Milk, meat and fruit worst affected as supermarket groceries DOUBLED in cost over last year, Which? says
The cost of some everyday groceries has more than doubled over the last year, consumer brand Which? has found.
The company analysed inflation on more than 25,000 food and drink products at eight major supermarkets – Aldi, Asda, Lidl, Morrisons, Ocado, Sainsbury’s, Tesco and Waitrose.
Which? looked at the average price of the products in the three months to the end of February 2023 compared to the same time period last year.
This comes as the UK reported that inflation had now topped 10.4 per cent, smashing expectations from the Bank of England and City analysts.

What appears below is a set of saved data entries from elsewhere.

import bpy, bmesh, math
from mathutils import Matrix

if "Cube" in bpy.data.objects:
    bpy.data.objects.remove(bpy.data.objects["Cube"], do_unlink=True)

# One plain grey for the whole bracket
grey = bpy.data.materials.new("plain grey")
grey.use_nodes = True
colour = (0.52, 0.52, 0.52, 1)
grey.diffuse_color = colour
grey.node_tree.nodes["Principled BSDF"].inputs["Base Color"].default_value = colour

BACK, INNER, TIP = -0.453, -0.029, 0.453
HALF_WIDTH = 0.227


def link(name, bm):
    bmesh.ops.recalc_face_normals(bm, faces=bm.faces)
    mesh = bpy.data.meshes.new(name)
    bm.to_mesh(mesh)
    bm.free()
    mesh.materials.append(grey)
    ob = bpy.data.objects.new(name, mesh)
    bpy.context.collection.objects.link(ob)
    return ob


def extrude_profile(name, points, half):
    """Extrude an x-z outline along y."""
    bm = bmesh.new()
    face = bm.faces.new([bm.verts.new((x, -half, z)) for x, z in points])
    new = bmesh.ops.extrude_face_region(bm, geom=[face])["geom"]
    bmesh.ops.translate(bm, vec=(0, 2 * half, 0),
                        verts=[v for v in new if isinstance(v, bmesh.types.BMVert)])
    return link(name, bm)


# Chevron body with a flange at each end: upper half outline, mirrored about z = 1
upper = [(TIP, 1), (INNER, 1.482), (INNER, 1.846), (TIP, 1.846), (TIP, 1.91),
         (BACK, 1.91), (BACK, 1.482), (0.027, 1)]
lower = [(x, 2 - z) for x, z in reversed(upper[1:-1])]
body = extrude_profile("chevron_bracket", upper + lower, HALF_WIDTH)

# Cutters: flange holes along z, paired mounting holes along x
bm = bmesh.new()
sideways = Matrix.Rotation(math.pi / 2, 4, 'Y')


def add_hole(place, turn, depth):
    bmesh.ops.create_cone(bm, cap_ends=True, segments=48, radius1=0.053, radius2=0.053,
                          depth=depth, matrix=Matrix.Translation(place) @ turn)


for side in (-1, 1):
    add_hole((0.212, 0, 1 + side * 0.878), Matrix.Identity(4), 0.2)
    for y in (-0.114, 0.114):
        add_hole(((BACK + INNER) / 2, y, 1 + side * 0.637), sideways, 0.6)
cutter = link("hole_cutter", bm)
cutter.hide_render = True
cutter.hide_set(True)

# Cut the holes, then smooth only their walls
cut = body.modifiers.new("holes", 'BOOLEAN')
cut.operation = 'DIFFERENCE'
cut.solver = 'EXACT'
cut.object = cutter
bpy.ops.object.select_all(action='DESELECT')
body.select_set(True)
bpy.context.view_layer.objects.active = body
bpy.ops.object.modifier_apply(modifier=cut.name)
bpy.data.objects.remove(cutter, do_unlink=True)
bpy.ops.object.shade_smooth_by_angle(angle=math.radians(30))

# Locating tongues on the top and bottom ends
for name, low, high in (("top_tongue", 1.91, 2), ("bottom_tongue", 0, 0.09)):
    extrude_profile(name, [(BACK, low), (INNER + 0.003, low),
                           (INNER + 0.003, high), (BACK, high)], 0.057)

Data revealed that prices increased most at Lidl, followed by Aldi, Asda, Morrisons, Waitrose, Sainsbury’s, Tesco and then Ocado.
Which? found a range of everyday items – including milk, meat and fruit – on each supermarket’s list of groceries with the highest inflation.
The company said own-brand products were particularly hard-hit and also featured heavily on lists.
The findings showed that budget and own-brand items were subject to higher rates of inflation than premium and branded counterparts overall.
Annual inflation of popular food and drink was found to be at 16.5 per cent across the eight retailers in February. In particular, inflation on vegetables, juice drinks, smoothies and cereal rose.
According to the consumer brand’s food and drink inflation data, the average price for Asda’s Free From Special Flakes (300g) increased by 129 per cent, rising from 62p to £1.43.
Meanwhile Waitrose’s Essential Italian Mozzarella Strength 1 (drained 150g) rose from 80p to £1.77, a 121 per cent increase.
Morrison’s Free From Corn Flakes (300g) also rose significantly from 60p to £1.29 (115 per cent).
Sainsbury’s Hubbard’s Foodstore Water (2L), Tesco Creamfields French Brie (200g) and Lidl’s Chene D’argent Camembert (250g) also more than doubled in price.
Sue Davies, Which? head of food policy, said: “Worryingly our tracker shows that some everyday essentials have more than doubled in price over the last year – with cheaper own-brand items particularly hard hit.
“Supermarkets need to step up and ensure everyone has easy access to basic, affordable food ranges at a store near them, particularly in areas where people are most in need.
“Retailers must also provide transparent pricing so people can easily work out which products offer the best value.”
A Lidl spokesperson said: “We are extremely concerned that since the launch of this ‘tracker’ Which? has consistently chosen to publish information that we, and other retailers, have confirmed to be incorrect. This includes data for products that we do not even sell.”
A statement from Which? said that Lidl has “failed to say what the inaccuracies are”.
An Asda spokesperson said: “We’re working hard to keep prices in check for customers despite global inflationary pressures and we remain the lowest-priced major supermarket – a position recognised by Which? in their regular monthly basket comparison which has named Asda as the cheapest supermarket for a big shop every month for the last three years.
“We recently announced we would be freezing the prices of over 500 popular branded and own label products, more than half of which are fresh meat, dairy, fruit and vegetable products until the end of May.”
A Morrison’s spokesperson said: “This is an unprecedented period of inflation and we are working hard to keep prices down and competitive for our customers while maintaining high standards and availability in all our stores.
“We recently reduced the price of 1,000 popular products and remain committed to doing all we can to help when it comes to the cost of grocery shopping.”
An Ocado spokesperson said: “We continue to support our customers by investing in price across branded and own-brand products. We’ve also recently introduced the Ocado Price Promise so customers can be sure they’re getting great value.”
A Waitrose spokesperson said: “Although no retailer is immune to inflation, particularly with dairy products comprising the majority of this basket, we’ve been working hard to keep prices as affordable as possible for our customers – and have already committed a record £100 million to lower the prices on hundreds of everyday staples.”
Aldi declined to comment.
Sainsbury’s and Tesco were contacted for comment.
Press Association – Ellie Ng